SIXTH, We believe that corporate worship is a dialogue between God and his people. God speaks and we respond. God always has the first and last word because his words are most important. We enter by invitation and depart with benediction. It is his Word that creates the worshiping community. Thus we begin with a call to worship from our Heavenly Father and we respond in praise and adoration. We confess our sins and God responds with the assurance of his pardoning grace. We hear his word and then respond in the giving of our gifts. He offers his body and blood and we respond in thanksgiving. We show our gratitude and depart with his final words of blessing.
SEVENTH, We believe that since worship is a dialogue between God and his people, someone must be appointed to speak in God’s behalf. By virtue of their office, this should be the ordained elders and particularly the teaching elder or pastor. Pastors are not priests in the Old Testament sense, nor do they dispense grace in the Roman Catholic sense. But they do fulfill a priestly function (Rom. 15:16). When they speak the words of God, they speak them as from God. The invitation to worship, the promise of pardon from sin, the reading and exposition of Scripture, the administration of the sacraments, and the benediction are to be received as though Christ, not the pastor, were speaking to us. On the other hand, the pastor also ministers in a “priestly” manner when he represents the people before God. He offers prayers in Jesus’ Name and unites the congregation in corporate praise.
EIGHTH, We believe that the prevailing tone of worship should be that of reverence. The Bible clearly teaches this (Hebrews 12:28-29). We do affirm the place of both joyous celebration and sober contrition when we gather to worship the Lord. Nevertheless, the Lord remains holy and righteous and our demeanor should reflect that. He is our Creator and Redeemer, not our “chum.”
NINTH, We believe that we worship best when we respect the heritage and traditions of those who have gone before us. This does not mean that there is no room for improvement or fresh creativity. Every generation must “reform” its worship according to the Scriptures. However, many today who seek to “reinvent” worship will soon find that their new tradition does not have enduring value because it is too bound to modern pop-culture. The reason that certain traditions have stood the test of time is that its Biblical rootedness has been tested by the wisdom of the ages. Our Reformed heritage should not be quickly laid aside in favor for what is new and trendy.
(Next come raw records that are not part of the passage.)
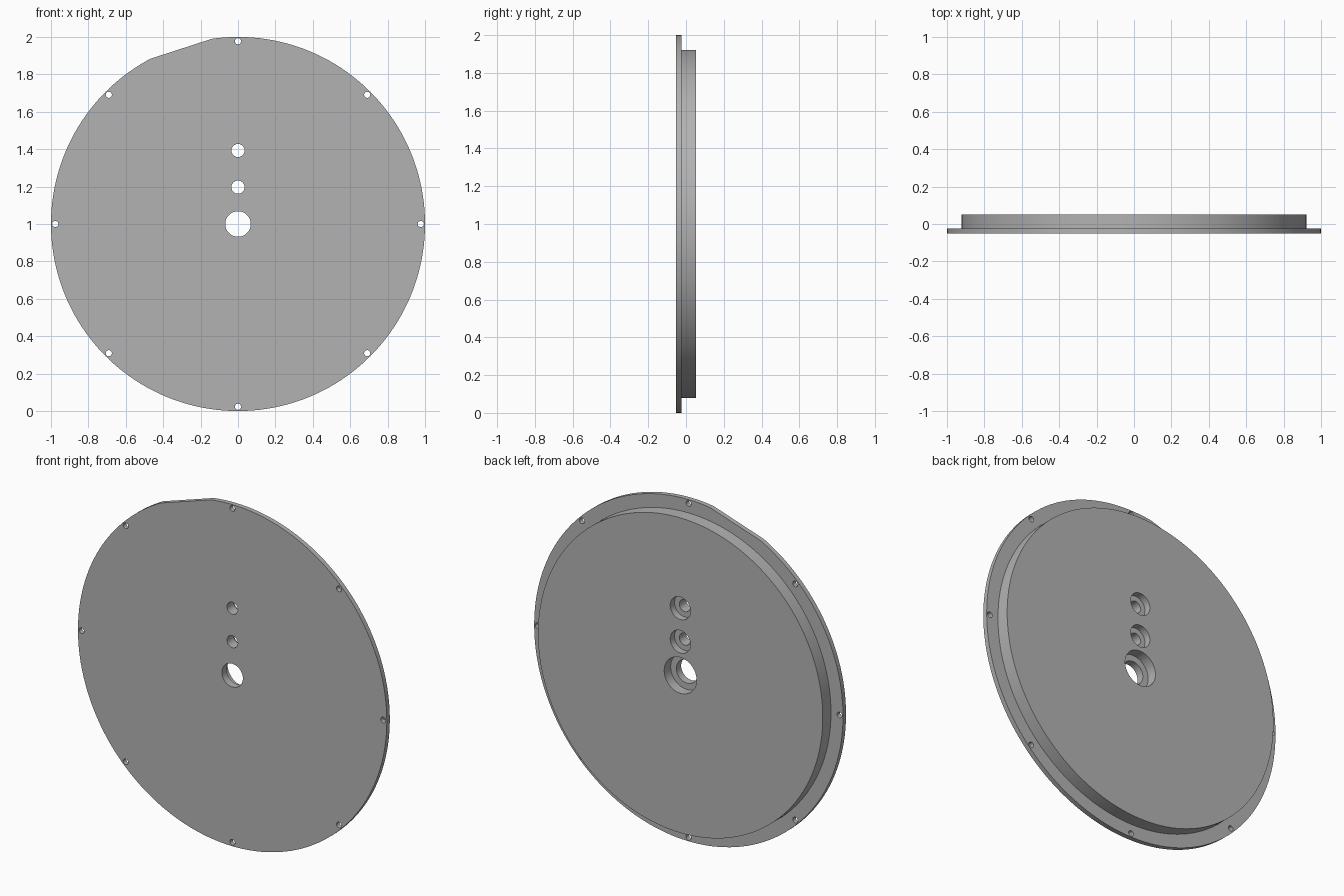
import bpy, bmesh
from math import pi, cos, sin, radians
from mathutils import Matrix, Vector

if "Cube" in bpy.data.objects:
    bpy.data.objects.remove(bpy.data.objects["Cube"], do_unlink=True)

HALF = 0.052          # half of the total thickness
STEP = -0.024         # back of the thin flange
RADIUS = 1.0

grey = bpy.data.materials.new("plain grey")
grey.use_nodes = True
grey.diffuse_color = (0.45, 0.45, 0.45, 1)
grey.node_tree.nodes["Principled BSDF"].inputs["Base Color"].default_value = (0.45, 0.45, 0.45, 1)


def turned(bm, profile, x=0.0, z=0.0, sides=48):
    """Add a closed solid turned about the y axis from (radius, y) points."""
    rings = []
    for r, y in profile:
        rings.append([bm.verts.new((x + r * cos(2 * pi * i / sides), y,
                                    z + r * sin(2 * pi * i / sides)))
                      for i in range(sides)])
    for a, b in zip(rings, rings[1:]):
        for i in range(sides):
            j = (i + 1) % sides
            bm.faces.new((a[i], a[j], b[j], b[i]))
    bm.faces.new(rings[0])
    bm.faces.new(rings[-1])


def make_object(name, bm):
    bmesh.ops.recalc_face_normals(bm, faces=bm.faces)
    mesh = bpy.data.meshes.new(name)
    bm.to_mesh(mesh)
    bm.free()
    mesh.materials.append(grey)
    obj = bpy.data.objects.new(name, mesh)
    bpy.context.collection.objects.link(obj)
    return obj


# Stepped disc: thin wide flange in front, thicker boss behind
bm = bmesh.new()
turned(bm, [(RADIUS, -HALF), (RADIUS, STEP), (0.922, STEP), (0.922, HALF)], z=1, sides=160)
disc = make_object("flanged_disc", bm)

# Cutters: bores with a wider recess at the back
bm = bmesh.new()
OUT = 0.1
for z, bore, recess, depth in ((1.0, 0.068, 0.105, 0.06),
                               (1.197, 0.035, 0.066, 0.04),
                               (1.393, 0.035, 0.066, 0.04)):
    floor = HALF - depth
    turned(bm, [(bore, -OUT), (bore, floor), (recess, floor), (recess, OUT)], z=z)

# Cutters: eight bolt holes around the flange
for k in range(8):
    a = k * pi / 4
    turned(bm, [(0.0165, -OUT), (0.0165, OUT)], 0.977 * cos(a), 1 + 0.977 * sin(a), 20)

# Cutter: flat on the rim
a = radians(108)
out = Vector((cos(a), 0, sin(a)))
place = (Matrix.Translation(Vector((0, 0, 1)) + out * (0.985 + 0.1))
         @ Matrix.Rotation(-a, 4, 'Y') @ Matrix.Diagonal((0.2, 0.4, 0.8, 1)))
bmesh.ops.create_cube(bm, size=1, matrix=place)
cutter = make_object("hole_cutter", bm)
cutter.hide_render = True

# Cut, bake the result and drop the cutter
mod = disc.modifiers.new("cut", 'BOOLEAN')
mod.operation = 'DIFFERENCE'
mod.solver = 'EXACT'
mod.object = cutter
bpy.ops.object.select_all(action='DESELECT')
bpy.context.view_layer.objects.active = disc
disc.select_set(True)
bpy.ops.object.modifier_apply(modifier=mod.name)
bpy.data.objects.remove(cutter, do_unlink=True)
bpy.ops.object.shade_smooth_by_angle(angle=radians(30))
TENTH, We believe that corporate worship requires prior preparation on the part of the worshiper. This preparation is to be viewed in two ways. First, we must give ourselves to adequate spiritual preparation for the Lord’s day by prayerfulness, devotion, adequate sleep and so forth. Second, we must afford ourselves opportunity to learn about worship. Worship is a language and, like any language, can be confusing at first. However, in time it will become second nature. Like a new shoe, it needs to be broken in. Parents must teach their children about worship through family devotions and the singing of the best hymns at dinner or bed-time. The Church also must regularly hold classes on worship so members of all ages can learn why we do what we do.